"I consider lace to be one of the prettiest imitations ever made of the fantasy of nature; lace always evokes for me those incomparable designs which the branches and leaves of trees embroider across the sky, and I do not think that any invention of the human spirit could have a more graceful or precise origin."
The appeal of lace lies in a feminine fantasy of being at the same time both delicate but durable. In the same way that a spider spins a web to trap its prey, a woman who is adorned in lace is capable of attracting and even trapping a man, such is its allure.
Lace can be worn in a myriad of different ways. Consider this for day: a pair of fitted military style utalitarian trousers set off by the contrast of a pretty lace top. Or skipping around town at night clad in a scrap of lace: I would pair a baby doll dress, with a sleeveless lace bed jacket over the top, belted at the waist for structure. Complete the look with lace tights, skyscraper ankle boots and lashings of black eyeliner to toughen up the look. Lace can be paired with almost any material, for example a hint of lace could be seen in a lace vest worn underneath a low cut, draped neck jersey dress; or it can be added to offset it's rebellious sartorial opposites: denim or leather.

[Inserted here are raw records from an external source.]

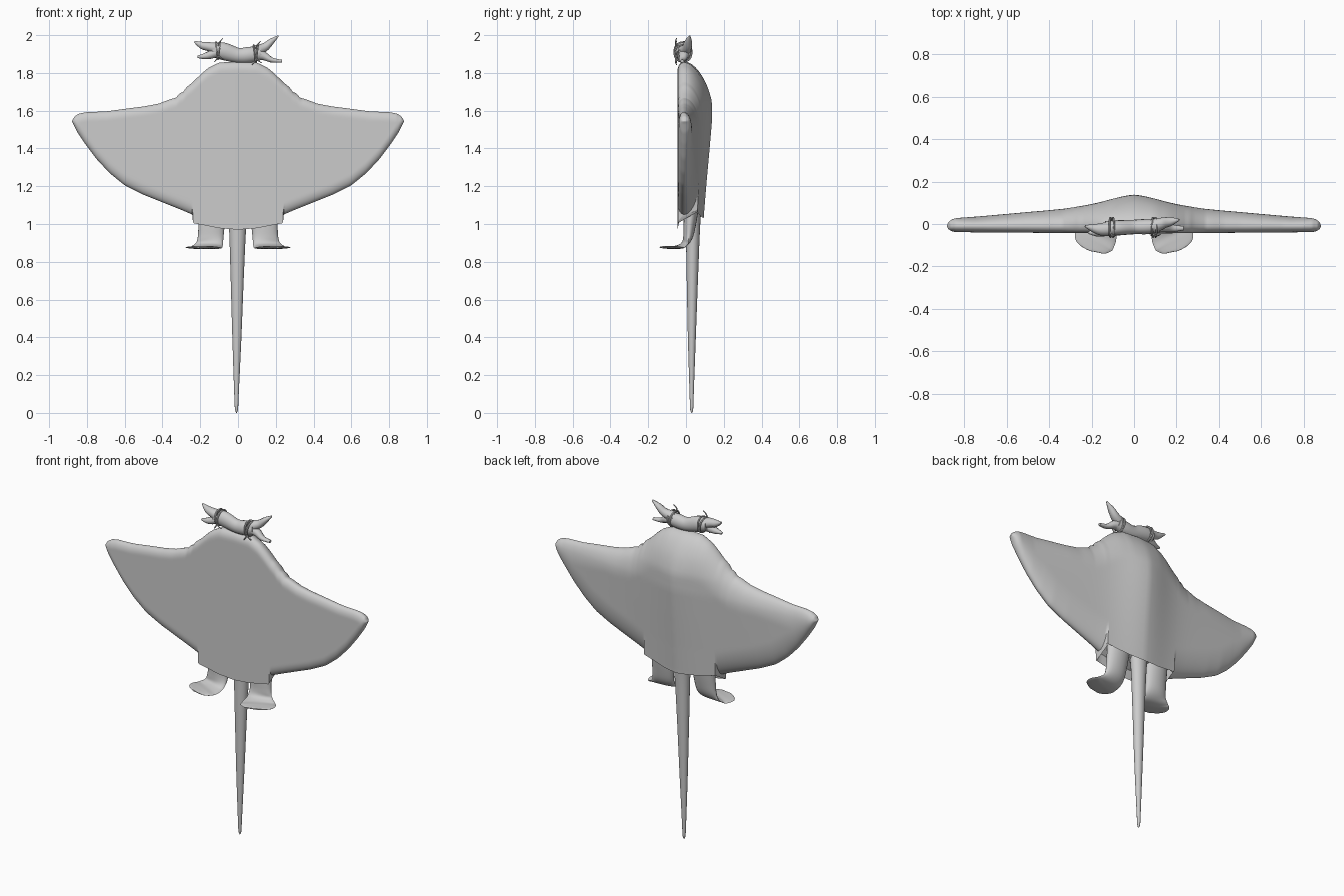
import bpy, bmesh, math
from mathutils import Vector

if "Cube" in bpy.data.objects:
    bpy.data.objects.remove(bpy.data.objects["Cube"])

grey = bpy.data.materials.new("grey")
grey.diffuse_color = (0.6, 0.6, 0.6, 1)
grey.use_nodes = True
grey.node_tree.nodes["Principled BSDF"].inputs["Base Color"].default_value = grey.diffuse_color


def finish(name, bm, angle=50):
    bmesh.ops.recalc_face_normals(bm, faces=bm.faces)
    me = bpy.data.meshes.new(name)
    bm.to_mesh(me)
    bm.free()
    me.materials.append(grey)
    ob = bpy.data.objects.new(name, me)
    bpy.context.collection.objects.link(ob)
    bpy.ops.object.select_all(action='DESELECT')
    ob.select_set(True)
    bpy.context.view_layer.objects.active = ob
    bpy.ops.object.shade_smooth_by_angle(angle=math.radians(angle))
    return ob


def lerp_table(tab, x):
    for (x0, y0), (x1, y1) in zip(tab, tab[1:]):
        if x <= x1:
            return y0 + (y1 - y0) * max(0, (x - x0) / (x1 - x0))
    return tab[-1][1]


def tube(name, pts, n=16, sub=6):
    """Smooth tube through (x, y, z, half width, half depth, angle of width axis)."""
    rows = []
    for i in range(len(pts) - 1):
        p = [pts[max(i - 1, 0)], pts[i], pts[i + 1], pts[min(i + 2, len(pts) - 1)]]
        for k in range(sub + (i == len(pts) - 2)):
            t = k / sub
            rows.append([0.5 * (2*b + (c - a)*t + (2*a - 5*b + 4*c - d)*t*t + (3*b - a - 3*c + d)*t**3)
                         for a, b, c, d in zip(*p)])
    bm, rings = bmesh.new(), []
    for i, r in enumerate(rows):
        tan = Vector(rows[min(i + 1, len(rows) - 1)][:3]) - Vector(rows[max(i - 1, 0)][:3])
        side = Vector((math.cos(r[5]), math.sin(r[5]), 0))
        up = tan.cross(side).normalized()
        side = up.cross(tan).normalized()
        rings.append([bm.verts.new(Vector(r[:3]) + side * r[3] * math.cos(2*math.pi*k/n)
                                   + up * r[4] * math.sin(2*math.pi*k/n)) for k in range(n)])
    for a, b in zip(rings, rings[1:]):
        for k in range(n):
            bm.faces.new((a[k], a[(k+1) % n], b[(k+1) % n], b[k]))
    bm.faces.new(rings[0])
    bm.faces.new(rings[-1])
    return finish(name, bm)


# Cape-like body: outline heights by distance from the middle
TOP = [(0, 1.86), (.1, 1.855), (.16, 1.825), (.2, 1.79), (.24, 1.75), (.285, 1.715), (.292, 1.695),
       (.315, 1.69), (.325, 1.67), (.36, 1.66), (.42, 1.637), (.5, 1.622), (.58, 1.612), (.7, 1.596),
       (.8, 1.592), (.84, 1.585), (.865, 1.57), (.88, 1.545)]
LOW = [(0, .97), (.1, .978), (.238, 1.005), (.242, 1.05), (.3, 1.075), (.4, 1.115), (.5, 1.155),
       (.6, 1.205), (.68, 1.27), (.75, 1.345), (.81, 1.425), (.85, 1.485), (.872, 1.53), (.88, 1.543)]
BACK = [(.97, .09), (1.05, .095), (1.2, .107), (1.4, .125), (1.55, .138), (1.65, .138), (1.75, .127), (1.86, .11)]
HEM = .239


def round_edge(d, r):
    return math.sqrt(max(0, 1 - (1 - min(1, max(0, d) / r)) ** 2))


def body_point(x, t, back):
    a = abs(x)
    lo, hi = lerp_table(LOW, a), lerp_table(TOP, a)
    hem = a < HEM
    if back and hem:
        lo += .06
    z = lo + (hi - lo) * t
    half = max((hi - lo) / 2, .001)
    e = round_edge(hi - z, min(half, .25 - .12 * min(1, a / .5) if back else .05))
    if not hem:
        e *= round_edge(z - lo, min(half, .16 if back else .06))
    e *= round_edge(.88 - a, .05)
    yc = -.01
    if back:
        shape = (.025 + .08 * (1 - a / .88) + .036 * math.exp(-(a / .17) ** 2)) / .141
        return Vector((x, yc + (lerp_table(BACK, z) * shape - yc) * e, z))
    return Vector((x, yc + (-.045 + .008 * a - yc) * e, z))


half_x = [.88 * math.sin(i / 70 * math.pi / 2) for i in range(71)] + [HEM - .0005, .2425]
xs = sorted(set([-x for x in half_x] + half_x))
NV = 48
bm = bmesh.new()
cols = []
for x in xs:
    ts = [(1 - math.cos(math.pi * j / NV)) / 2 for j in range(NV + 1)]
    loop = [body_point(x, t, False) for t in ts] + [body_point(x, t, True) for t in reversed(ts)]
    f, b = loop[0], loop[-1]
    rise = Vector((0, 0, .05 if abs(x) < HEM - .01 else 0))   # hollow under the hem
    loop += [b + (f - b) * .08 + rise, f + (b - f) * .08 + rise]
    cols.append([bm.verts.new(p) for p in loop])
for a, b in zip(cols, cols[1:]):
    for k in range(len(a)):
        m = (k + 1) % len(a)
        bm.faces.new((a[k], a[m], b[m], b[k]))
bmesh.ops.remove_doubles(bm, verts=bm.verts, dist=.0002)
finish("winged_body", bm)

# Tail
tube("tail", [(0, .04, 1.12, .06, .045, 0), (-.002, .037, .99, .046, .038, 0), (-.004, .034, .75, .036, .031, 0),
              (-.006, .031, .4, .024, .021, 0), (-.008, .03, .1, .012, .011, 0),
              (-.008, .03, .02, .008, .008, 0), (-.008, .03, .0, .001, .001, 0)], 20)

# Legs curling forward into flat splayed feet
for s, side in ((-1, "left"), (1, "right")):
    tube(side + "_leg", [(s*.135, .03, 1.1, .075, .04, 0), (s*.14, .02, 1.0, .07, .033, 0),
                         (s*.145, .01, .93, .068, .025, s*.05), (s*.152, -.01, .892, .074, .014, s*.15),
                         (s*.168, -.045, .877, .092, .009, s*.25), (s*.19, -.08, .876, .097, .008, s*.35),
                         (s*.205, -.112, .877, .07, .006, s*.4), (s*.21, -.125, .878, .012, .004, s*.4)], 20)

# Gnarled branch on top of the head: a middle piece and forked ends
Q = math.pi / 2
tube("branch_middle", [(-.135, -.02, 1.92, .034, .036, Q), (-.08, -.018, 1.915, .036, .046, Q),
                       (0, -.014, 1.893, .034, .04, Q), (.06, -.012, 1.896, .036, .042, Q),
                       (.12, -.008, 1.905, .032, .036, Q)])
PRONGS = {
    "branch_left_upper": [(-.1, -.02, 1.925, .035, .035), (-.15, -.025, 1.938, .03, .026),
                          (-.19, -.02, 1.946, .02, .02), (-.23, -.01, 1.965, .005, .005)],
    "branch_left_lower": [(-.1, -.02, 1.915, .03, .03), (-.15, -.035, 1.895, .024, .022),
                          (-.18, -.04, 1.888, .018, .016), (-.215, -.04, 1.885, .006, .006)],
    "branch_right_upper": [(.09, -.01, 1.915, .034, .034), (.14, .005, 1.935, .026, .024),
                           (.175, .012, 1.965, .02, .017), (.213, .02, 1.996, .004, .004)],
    "branch_right_lower": [(.09, -.01, 1.9, .034, .034), (.135, -.012, 1.89, .026, .024),
                           (.18, -.02, 1.868, .018, .014), (.232, -.02, 1.862, .01, .008)],
}
for name, pts in PRONGS.items():
    tube(name, [p + (Q,) for p in pts], 10)

# Twine wrapped round the branch with loose ends
for x, zc, side in ((-.105, 1.918, "left"), (.095, 1.903, "right")):
    for w, off in enumerate((-.006, .006)):
        bpy.ops.mesh.primitive_torus_add(major_segments=24, minor_segments=6, major_radius=.045,
                                         minor_radius=.005, location=(x + off, -.016, zc),
                                         rotation=(0, Q + off * 20, 0))
        ob = bpy.context.object
        ob.name = f"{side}_twine_{w + 1}"
        ob.data.materials.append(grey)
        bpy.ops.object.shade_smooth_by_angle()
    for k, (dx, dz) in enumerate(((.025, .065), (-.02, -.06), (.03, -.05))):
        tube(f"{side}_twine_end_{k + 1}", [(x, -.05, zc + dz * .4, .004, .004, Q),
                                           (x + dx * .3, -.055, zc + dz * .7, .004, .004, Q),
                                           (x + dx, -.05, zc + dz, .002, .002, Q)], 6, 4)
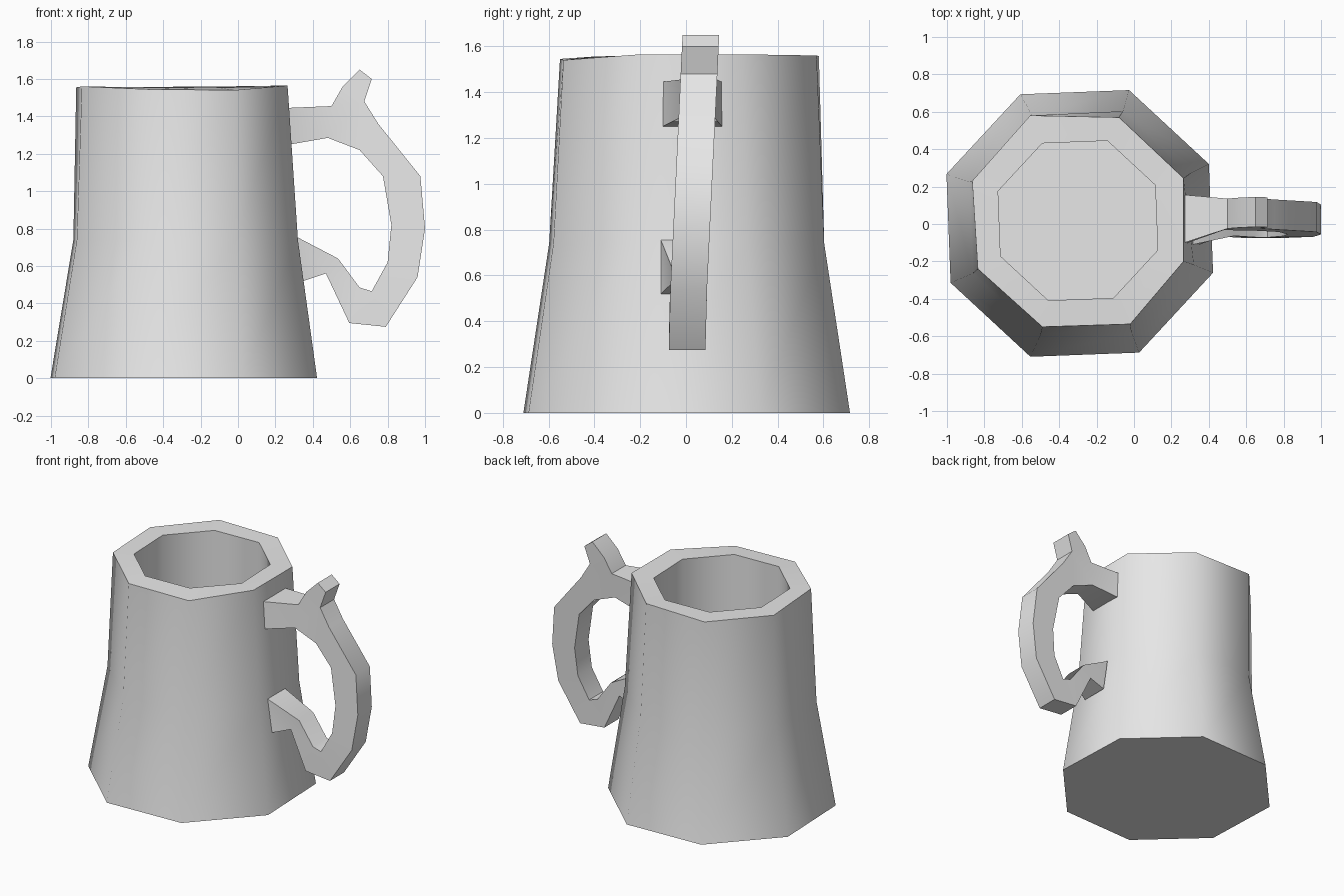
import bpy, bmesh, math

cube = bpy.data.objects.get("Cube")
if cube:
    bpy.data.objects.remove(cube, do_unlink=True)

grey = bpy.data.materials.new("plain grey")
grey.use_nodes = True
COLOUR = (0.8, 0.8, 0.8, 1.0)
grey.diffuse_color = COLOUR
grey.node_tree.nodes["Principled BSDF"].inputs["Base Color"].default_value = COLOUR


def finish(bm, name):
    """Turn a bmesh into a smooth-shaded object with sharp corners kept."""
    bmesh.ops.recalc_face_normals(bm, faces=bm.faces)
    mesh = bpy.data.meshes.new(name)
    bm.to_mesh(mesh)
    bm.free()
    obj = bpy.data.objects.new(name, mesh)
    bpy.context.collection.objects.link(obj)
    mesh.materials.append(grey)
    bpy.ops.object.select_all(action="DESELECT")
    obj.select_set(True)
    bpy.context.view_layer.objects.active = obj
    bpy.ops.object.shade_smooth_by_angle(angle=math.radians(50))
    return obj


def octagon(cx, cy, radius, z):
    """Eight points, anticlockwise, starting just left of the handle."""
    turns = [math.radians(24.7 + 45 * i) for i in range(8)]
    return [(cx + radius * math.cos(a), cy + radius * math.sin(a), z) for a in turns]


# Body: hand-hewn octagonal tankard with a flared foot and a hollow inside
rim = [(0.265, 0.245, 1.565), (-0.08, 0.57, 1.56), (-0.555, 0.58, 1.557),
       (-0.865, 0.23, 1.555), (-0.835, -0.24, 1.56), (-0.49, -0.55, 1.545),
       (-0.02, -0.535, 1.54), (0.265, -0.2, 1.565)]
rings = [
    octagon(-0.29, 0.003, 0.76, 0),
    octagon(-0.28, 0.003, 0.64, 0.74),
    rim,
    octagon(-0.3, 0.018, 0.455, 1.555),
    octagon(-0.3, 0.018, 0.455, 0.2),
]
bm = bmesh.new()
loops = [[bm.verts.new(p) for p in ring] for ring in rings]
for low, high in zip(loops, loops[1:]):
    for i in range(8):
        j = (i + 1) % 8
        bm.faces.new((low[i], low[j], high[j], high[i]))
bm.faces.new(loops[0])
bm.faces.new(loops[-1])
finish(bm, "tankard_body")

# Handle: side outline (x, z), from the upper joint around the outside and back
outline = [(0.26, 1.445), (0.5, 1.455), (0.56, 1.56), (0.65, 1.65), (0.715, 1.6),
           (0.675, 1.48), (0.75, 1.36), (0.975, 1.08), (1.0, 0.8), (0.96, 0.54),
           (0.79, 0.275), (0.595, 0.295), (0.47, 0.56), (0.35, 0.52),
           (0.315, 0.755), (0.535, 0.64), (0.65, 0.485), (0.715, 0.465),
           (0.8, 0.62), (0.82, 0.82), (0.775, 1.08), (0.65, 1.22),
           (0.48, 1.285), (0.28, 1.25)]


def handle_span(x, z):
    """Front and back y of the handle: it leans a little and flares at the joints."""
    if x < 0.4:
        middle, half = (0.027, 0.13) if z > 1 else (-0.01, 0.1)
    else:
        middle, half = 0.005 + 0.048 * max(z - 0.4, 0), 0.08
    return middle - half, middle + half


bm = bmesh.new()
front, back = [], []
for x, z in outline:
    near, far = handle_span(x, z)
    front.append(bm.verts.new((x, near, z)))
    back.append(bm.verts.new((x, far, z)))
sides = [bm.faces.new(front), bm.faces.new(back)]
for i in range(len(outline)):
    j = (i + 1) % len(outline)
    bm.faces.new((front[i], front[j], back[j], back[i]))
bmesh.ops.recalc_face_normals(bm, faces=bm.faces)
bmesh.ops.triangulate(bm, faces=sides)
finish(bm, "handle")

Like shoes, lace appeals to women of all ages, sizes and shapes, as you can add merely a touch of the fabric or you can clothe yourself head to toe. Lace can definitely be all things to all women, and it could be described more provactively as the Madonna-whore of fashion. Lace can make you feel oh so innocent, like the ethereal Cecilia of the 'Virgin Suicides' who first attempts to take her life ironically wearing a white lace wedding dress; or it can be infinitely more seductive: by its very construction lace is the ideal fabric for underwear and for showing off almost everything without being completely exposed.